  • toStream() :Stream creates a Stream of the file body

Exported as: @now/build-utils/file-blob

This is a JavaScript class that represents an abstract instance of a file present in memory.

Properties:

  • mode : Number file mode
  • data : String | Buffer the body of the file

Methods:

  • static async fromStream({ mode : Number, stream :Stream }) :FileBlob creates an instance of a FileBlob from Stream with mode
  • toStream() :Stream creates a Stream of the file body

Exported from: @now/build-utils/lambda

This is a JavaScript class that can be created by supplying files, handler and runtime and environment as an object to the createLambda helper. The instances of this class should not be created directly. Instead use a call to createLambda.

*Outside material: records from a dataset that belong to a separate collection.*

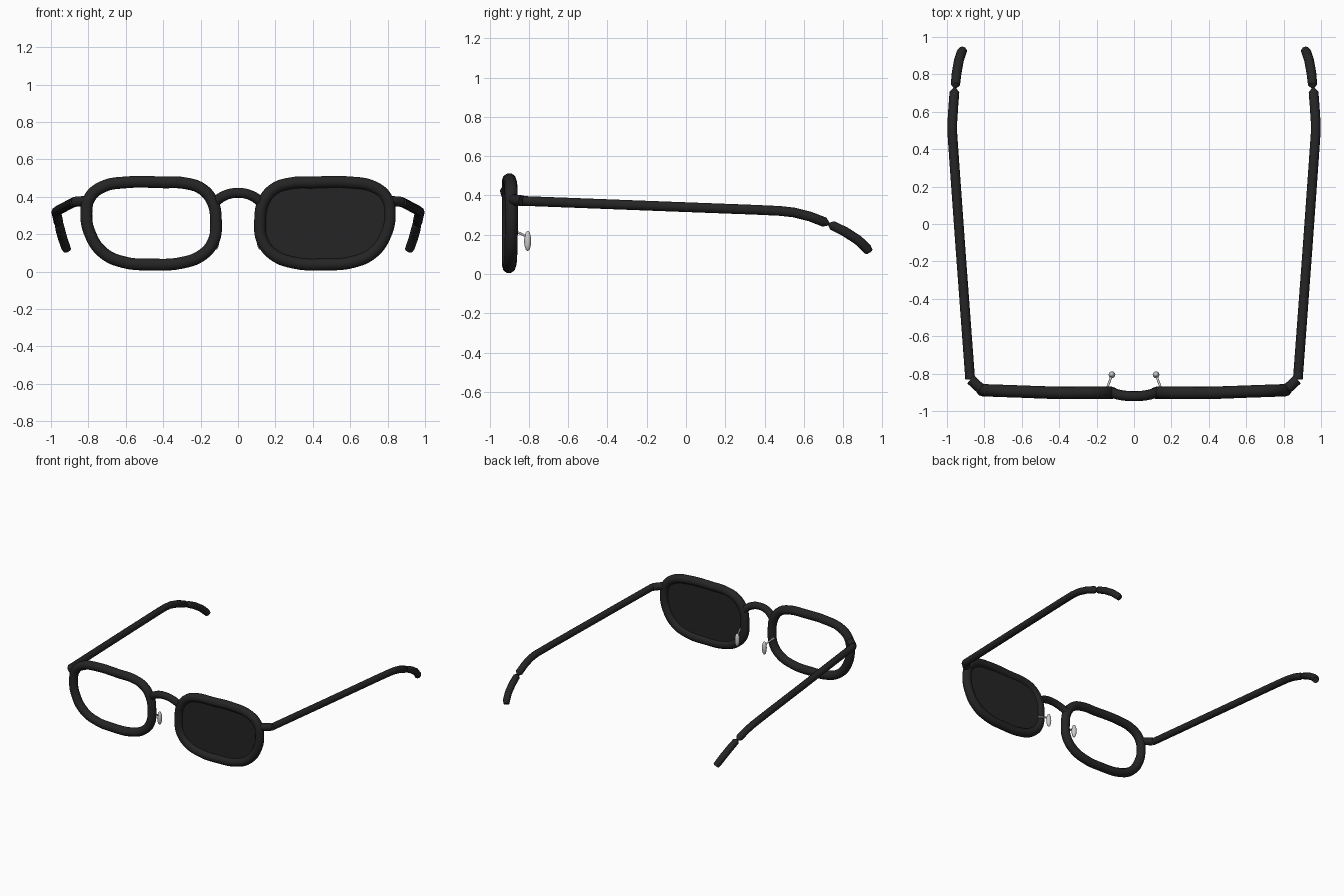
import bpy, bmesh, math
from mathutils import Vector

cube = bpy.data.objects.get("Cube")
if cube:
    bpy.data.objects.remove(cube, do_unlink=True)


def material(name, rgb):
    m = bpy.data.materials.new(name)
    m.use_nodes = True
    m.diffuse_color = (*rgb, 1)
    m.node_tree.nodes["Principled BSDF"].inputs["Base Color"].default_value = (*rgb, 1)
    return m


BLACK = material("black plastic", (0.018, 0.018, 0.018))
SILVER = material("silver metal", (0.6, 0.6, 0.6))


def mirror(ob):
    ob.modifiers.new("other side", "MIRROR").use_axis[0] = True


def tube(name, points, radius, mat, handle="AUTO", cyclic=False, scales=None, both=True):
    """Round rod swept along a path, with optional thickness per point."""
    cu = bpy.data.curves.new(name, "CURVE")
    cu.dimensions = "3D"
    cu.bevel_depth = radius
    cu.bevel_resolution = 3
    cu.resolution_u = 5 if handle == "AUTO" else 1
    cu.use_fill_caps = True
    sp = cu.splines.new("BEZIER")
    sp.bezier_points.add(len(points) - 1)
    sp.use_cyclic_u = cyclic
    for i, (bp, co) in enumerate(zip(sp.bezier_points, points)):
        bp.co = co
        bp.handle_left_type = bp.handle_right_type = handle
        bp.radius = scales[i] if scales else 1
    ob = bpy.data.objects.new(name, cu)
    bpy.context.collection.objects.link(ob)
    cu.materials.append(mat)
    bpy.ops.object.select_all(action="DESELECT")
    ob.select_set(True)
    bpy.context.view_layer.objects.active = ob
    bpy.ops.object.convert(target="MESH")
    ob = bpy.context.object
    ob.name = name
    bpy.ops.object.shade_smooth_by_angle(angle=math.radians(40))
    if both:
        mirror(ob)
    return ob


# Rims: rounded outline, gently wrapped back towards the temples
outline = [(0.40, 0.477), (0.60, 0.477), (0.72, 0.455), (0.79, 0.40),
           (0.811, 0.31), (0.79, 0.20), (0.72, 0.10), (0.61, 0.05),
           (0.46, 0.038), (0.30, 0.047), (0.19, 0.09), (0.13, 0.165),
           (0.118, 0.27), (0.135, 0.37), (0.19, 0.44), (0.28, 0.472)]
rim_path = [(x, -0.903 + 0.035 * max(0, x - 0.4), z) for x, z in outline]
tube("rims", rim_path, 0.033, BLACK, cyclic=True)

# Dark lens, on the left side only
bm = bmesh.new()
face = bm.faces.new([bm.verts.new((x, -0.905, z)) for x, z in outline])
ext = bmesh.ops.extrude_face_region(bm, geom=[face])
bmesh.ops.translate(bm, vec=(0, 0.016, 0),
                    verts=[g for g in ext["geom"] if isinstance(g, bmesh.types.BMVert)])
bmesh.ops.recalc_face_normals(bm, faces=bm.faces)
me = bpy.data.meshes.new("left_lens")
bm.to_mesh(me)
bm.free()
me.materials.append(BLACK)
bpy.context.collection.objects.link(bpy.data.objects.new("left_lens", me))

# Arched bridge
tube("bridge", [(-0.135, -0.895, 0.36), (-0.075, -0.914, 0.405), (0, -0.92, 0.421),
                (0.075, -0.914, 0.405), (0.135, -0.895, 0.36)],
     0.027, BLACK, both=False)

# End pieces and temple arms, with a pinched neck before each ear tip
tube("end_pieces", [(0.79, -0.89, 0.378), (0.825, -0.876, 0.377), (0.872, -0.832, 0.373)],
     0.028, BLACK, handle="VECTOR")
tube("temple_arms", [(0.876, -0.83, 0.372), (0.93, -0.1, 0.344), (0.962, 0.35, 0.327),
                     (0.971, 0.48, 0.321), (0.971, 0.55, 0.313), (0.966, 0.63, 0.293),
                     (0.96, 0.705, 0.264), (0.958, 0.727, 0.254), (0.955, 0.745, 0.247),
                     (0.948, 0.81, 0.215), (0.936, 0.875, 0.173), (0.922, 0.918, 0.133),
                     (0.913, 0.93, 0.115)],
     0.026, BLACK, handle="VECTOR",
     scales=[1, 1, 1, 1, 1, 1, 1, 0.3, 0.95, 1, 1, 1, 0.85])

# Nose pads on thin wire arms
tube("pad_arms", [(0.146, -0.885, 0.222), (0.132, -0.845, 0.207), (0.118, -0.806, 0.188)],
     0.006, SILVER)
bpy.ops.mesh.primitive_uv_sphere_add(segments=16, ring_count=10, radius=1,
                                     location=(0, 0, 0))
pads = bpy.context.object
pads.name = "nose_pads"
for v in pads.data.vertices:
    v.co = Vector((v.co.x * 0.018, v.co.y * 0.018, v.co.z * 0.051)) + Vector((0.118, -0.806, 0.168))
pads.data.materials.append(SILVER)
bpy.ops.object.shade_smooth_by_angle(angle=math.radians(60))
mirror(pads)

Properties:

  • files : Files the internal filesystem of the lambda
  • handler : String path to handler file and (optionally) a function name it exports
  • runtime : LambdaRuntime the name of the lambda runtime
  • environment : Object key-value map of handler-related (aside of those passed by user) environment variables

This is an abstract enumeration type that is implemented by one of the following possible String values:

  • nodejs8.10
  • nodejs6.10
  • go1.x
  • java-1.8.0-openjdk
  • python3.6
  • python2.7
  • dotnetcore2.1
  • dotnetcore2.0
  • dotnetcore1.0

The following is exposed by @now/build-utils to simplify the process of writing Builders, manipulating the file system, using the above types, etc.

Exported from: @now/build-utils/lambda

Constructor for the Lambda type.

const { createLambda } = require('@now/build-utils/lambda');
const FileBlob = require('@now/build-utils/file-blob');
await createLambda({
  runtime: 'nodejs8.10',
  handler: 'index.main',
  files: {
    'index.js': new FileBlob({ data: "exports.main = () => {}" })
  }
});

Exported as: @now/build-utils/fs/download

This utility allows you to download the contents of a Files datastructure, therefore creating the filesystem represented in it.

Since Files is an abstract way of representing files, you can think of download as a way of making that virtual filesystem real.

await download(files, workPath);

Exported as: @now/build-utils/fs/glob

This utility allows you to scan the filesystem and return a Files representation of the matched glob search string. It can be thought of as the reverse of download.

The following trivial example downloads everything to the filesystem, only to return it back (therefore just re-creating the passed-in files):

const glob = require('@now/build-utils/fs/glob')
const download = require('@now/build-utils/fs/download')

exports.build = ({ files, workPath }) => {
  await download(files, workPath)
  return glob('**', workPath);
}

Exported as: @now/build-utils/fs/get-writable-directory

In some occasions, you might want to write to a temporary directory

Exported as: @now/build-utils/fs/rename

Renames the keys of the Files object, which represent the paths. For example, to rename test.go to test you can write:

const rename = require('@now/build-utils/fs/rename');
rename({
  'test.go': fileFsRef
}, (path) => path.replace(/.go$/, '');
// returns new Files object